Postmodernism is a framework which seeks to reject or re-assess the knowledge and ways of knowing developed during the modern period. The scholars of the modern period emphasized the quantifiable nature of the world and worked with theory attesting to the concrete, quantifiable, and knowable nature of all things. In...
Postmodernism is a framework which seeks to reject or re-assess the knowledge and ways of knowing developed during the modern period. The scholars of the modern period emphasized the quantifiable nature of the world and worked with theory attesting to the concrete, quantifiable, and knowable nature of all things. In more recent years, postmodernism has arisen in the arts and social sciences out of the disillusionment with such hard theoretical thinking. Postmodernism emphasizes the subjective nature of knowledge and reality, and deals with the question of how we come to know what we know to be true.

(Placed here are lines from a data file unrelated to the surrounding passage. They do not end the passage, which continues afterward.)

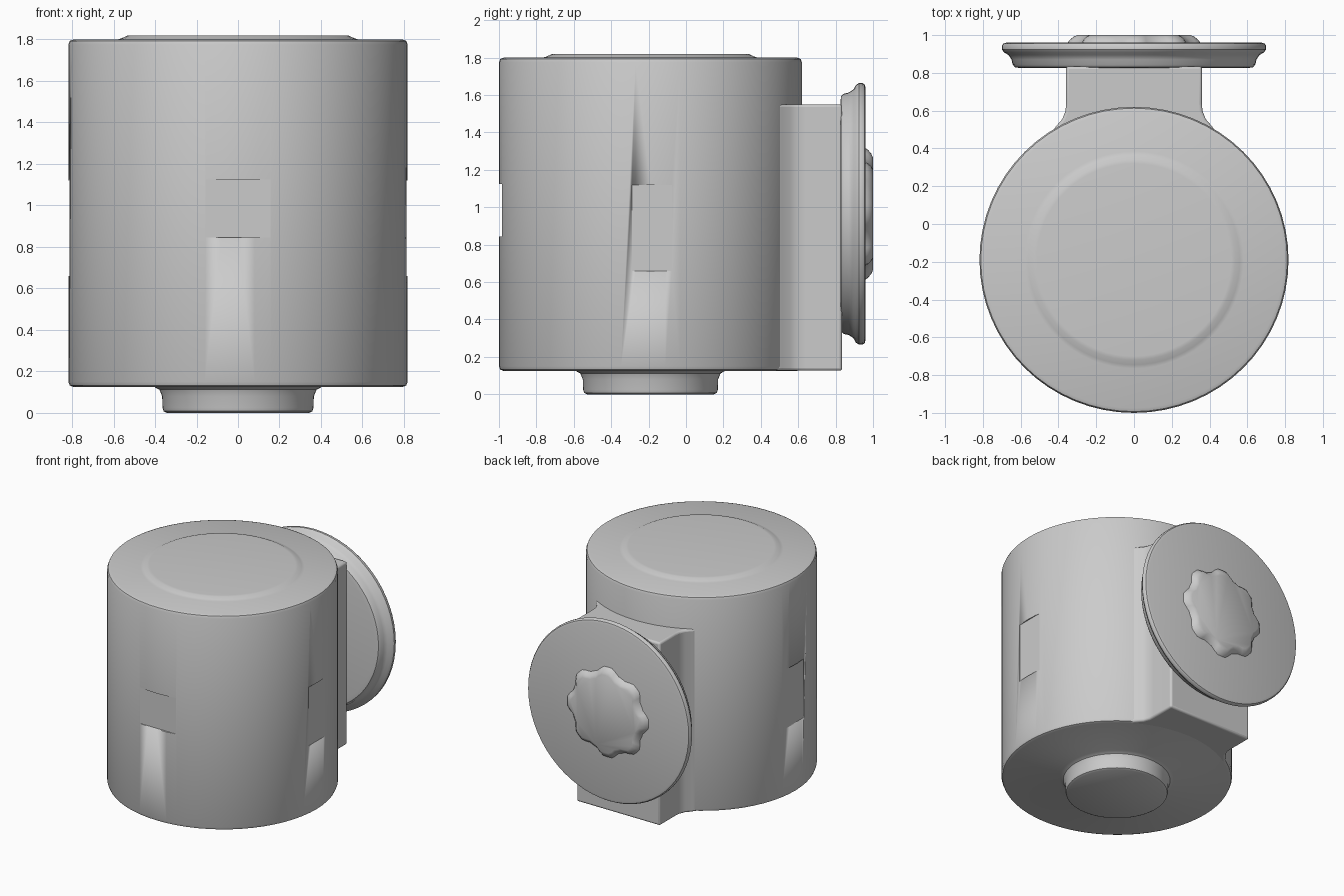
import bpy, bmesh
from math import sin, cos, pi, radians
from mathutils import Vector, Matrix

if "Cube" in bpy.data.objects:
    bpy.data.objects.remove(bpy.data.objects["Cube"])


def finish(name, bm, bevel=0.0):
    bmesh.ops.recalc_face_normals(bm, faces=bm.faces)
    me = bpy.data.meshes.new(name)
    bm.to_mesh(me)
    bm.free()
    ob = bpy.data.objects.new(name, me)
    bpy.context.collection.objects.link(ob)
    if bevel:
        m = ob.modifiers.new("Rounding", 'BEVEL')
        m.width, m.segments, m.limit_method = bevel, 3, 'ANGLE'
        m.angle_limit = radians(40)
    bpy.ops.object.select_all(action='DESELECT')
    bpy.context.view_layer.objects.active = ob
    ob.select_set(True)
    bpy.ops.object.shade_smooth_by_angle(angle=radians(35))
    return ob


def loft(name, rings, bevel=0.0):
    """Bridge equal-length closed rings and cap both ends."""
    bm = bmesh.new()
    rows = [[bm.verts.new(p) for p in ring] for ring in rings]
    n = len(rows[0])
    for a, b in zip(rows, rows[1:]):
        for i in range(n):
            j = (i + 1) % n
            bm.faces.new((a[i], a[j], b[j], b[i]))
    bm.faces.new(rows[0])
    bm.faces.new(rows[-1])
    return finish(name, bm, bevel)


def lathe(name, profile, matrix, sides=64, wave=0.0):
    """Turn (radius, height) pairs around an axis; wave adds eight lobes."""
    rings = []
    for r, h in profile:
        ring = []
        for i in range(sides):
            t = 2 * pi * i / sides
            k = r * (1 + wave * max(-0.7, min(0.7, cos(8 * t))))
            ring.append(matrix @ Vector((k * cos(t), k * sin(t), h)))
        rings.append(ring)
    return loft(name, rings)


def cutter(name, size, loc):
    bm = bmesh.new()
    bmesh.ops.create_cube(bm, size=1, matrix=Matrix.Translation(loc) @ Matrix.Diagonal((*size, 1)))
    ob = finish(name, bm)
    ob.hide_render = True
    ob.hide_set(True)
    return ob


upright = Matrix.Translation((0, -0.19, 0)) @ Matrix.Diagonal((1.01, 1, 1, 1))
backward = Matrix.Translation((0, 0, 0.965)) @ Matrix.Rotation(-pi / 2, 4, 'X')

# Drum with bottom hub and slightly raised lid
drum = lathe("drum", [
    (0.34, 0.0), (0.355, 0.008), (0.36, 0.025), (0.362, 0.08), (0.375, 0.112), (0.40, 0.125),
    (0.785, 0.125), (0.803, 0.132), (0.81, 0.15),
    (0.81, 1.775), (0.803, 1.793), (0.785, 1.80),
    (0.575, 1.80), (0.555, 1.806), (0.53, 1.818), (0.51, 1.82)], upright)

# Shallow notches in the front and both sides of the drum
notches = [cutter("front_notch_cutter", (0.40, 0.2, 0.28), (0, -1.085, 0.985))]
for s in (-1, 1):
    notches.append(cutter("side_notch_cutter", (0.2, 0.24, 0.46), (s * 0.909, -0.17, 0.89)))
for c in notches:
    m = drum.modifiers.new("Notch", 'BOOLEAN')
    m.operation, m.object, m.solver = 'DIFFERENCE', c, 'EXACT'

# Mounting block flaring into the drum
half = [(0.45, 0.46), (0.415, 0.515), (0.38, 0.555), (0.362, 0.60), (0.36, 0.64), (0.36, 0.835)]
outline = half + [(-x, y) for x, y in reversed(half)]
loft("mounting_block", [[(x, y, z) for x, y in outline] for z in (0.126, 1.55)], 0.015)

# Flanged round plate on the back
lathe("back_plate", [
    (0.60, 0.825), (0.63, 0.83), (0.643, 0.845), (0.648, 0.87), (0.665, 0.895), (0.688, 0.908),
    (0.70, 0.925), (0.70, 0.943), (0.692, 0.955), (0.675, 0.96)], backward)

# Lobed knob in the middle of the plate
lathe("lobed_knob", [
    (0.335, 0.955), (0.325, 0.972), (0.305, 0.99), (0.285, 1.0)], backward, 64, 0.08)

The cause of postmodernism is quite simple-- the aforementioned disagreement with a purely quantifiable and predictable theory of how the world works. Such disillusionment may occur on a small or large scale, equally prompting one to re-address what has previously been taken for granted as truth.
The effects of postmodernism are many. Knowledge and the means of attaining knowledge change throughout time, and postmodernism occurs one to take all knowledge with a grain of salt. How do we know what we know? Allow me to refer to an example I have previously outlined in answering another question on postmodernism.
If a modernist weighs a sack of potatoes using standardized weights and determines it to be about one kilo, they might argue that all sacks of potatoes of a similar size would also weigh about one kilo. The postmodernist, on the other hand, recognizes that the system of weights and measures used to determine the weight of the sack of potatoes has been previously established as an arbitrary means of quantifying weight. Weighing the sack of potatoes in the metric system has little value to the person who works with imperial weights and does not know conversion rates. Similarly, one kilo of potatoes might feel quite light to an adult, and quite heavy to a child. What's more, determining the weight of the sack of potatoes doesn't tell us much about its quality-- are the potatoes ripe or rotten? Is it many small potatoes, or a few large ones?
While this example is a little bit silly, I hope it helps you get a better understanding of the importance of subjectivity and personal experience in postmodernism. This emphasis on skepticism on previously established systems of knowledge is especially favored by social scientists seeking to re-address the often skewed opinions of their predecessors in their fields of study. There has been a significant shift in psychology, sociology, and anthropology from the observed, outsider perspective to the lived experience of insiders. For artists, postmodernism also prompts questions about the nature of art. Is art only something we can look at? Must it be beautiful?
In many ways, postmodernism is about subverting the truths and means of attaining truth established during the modern period.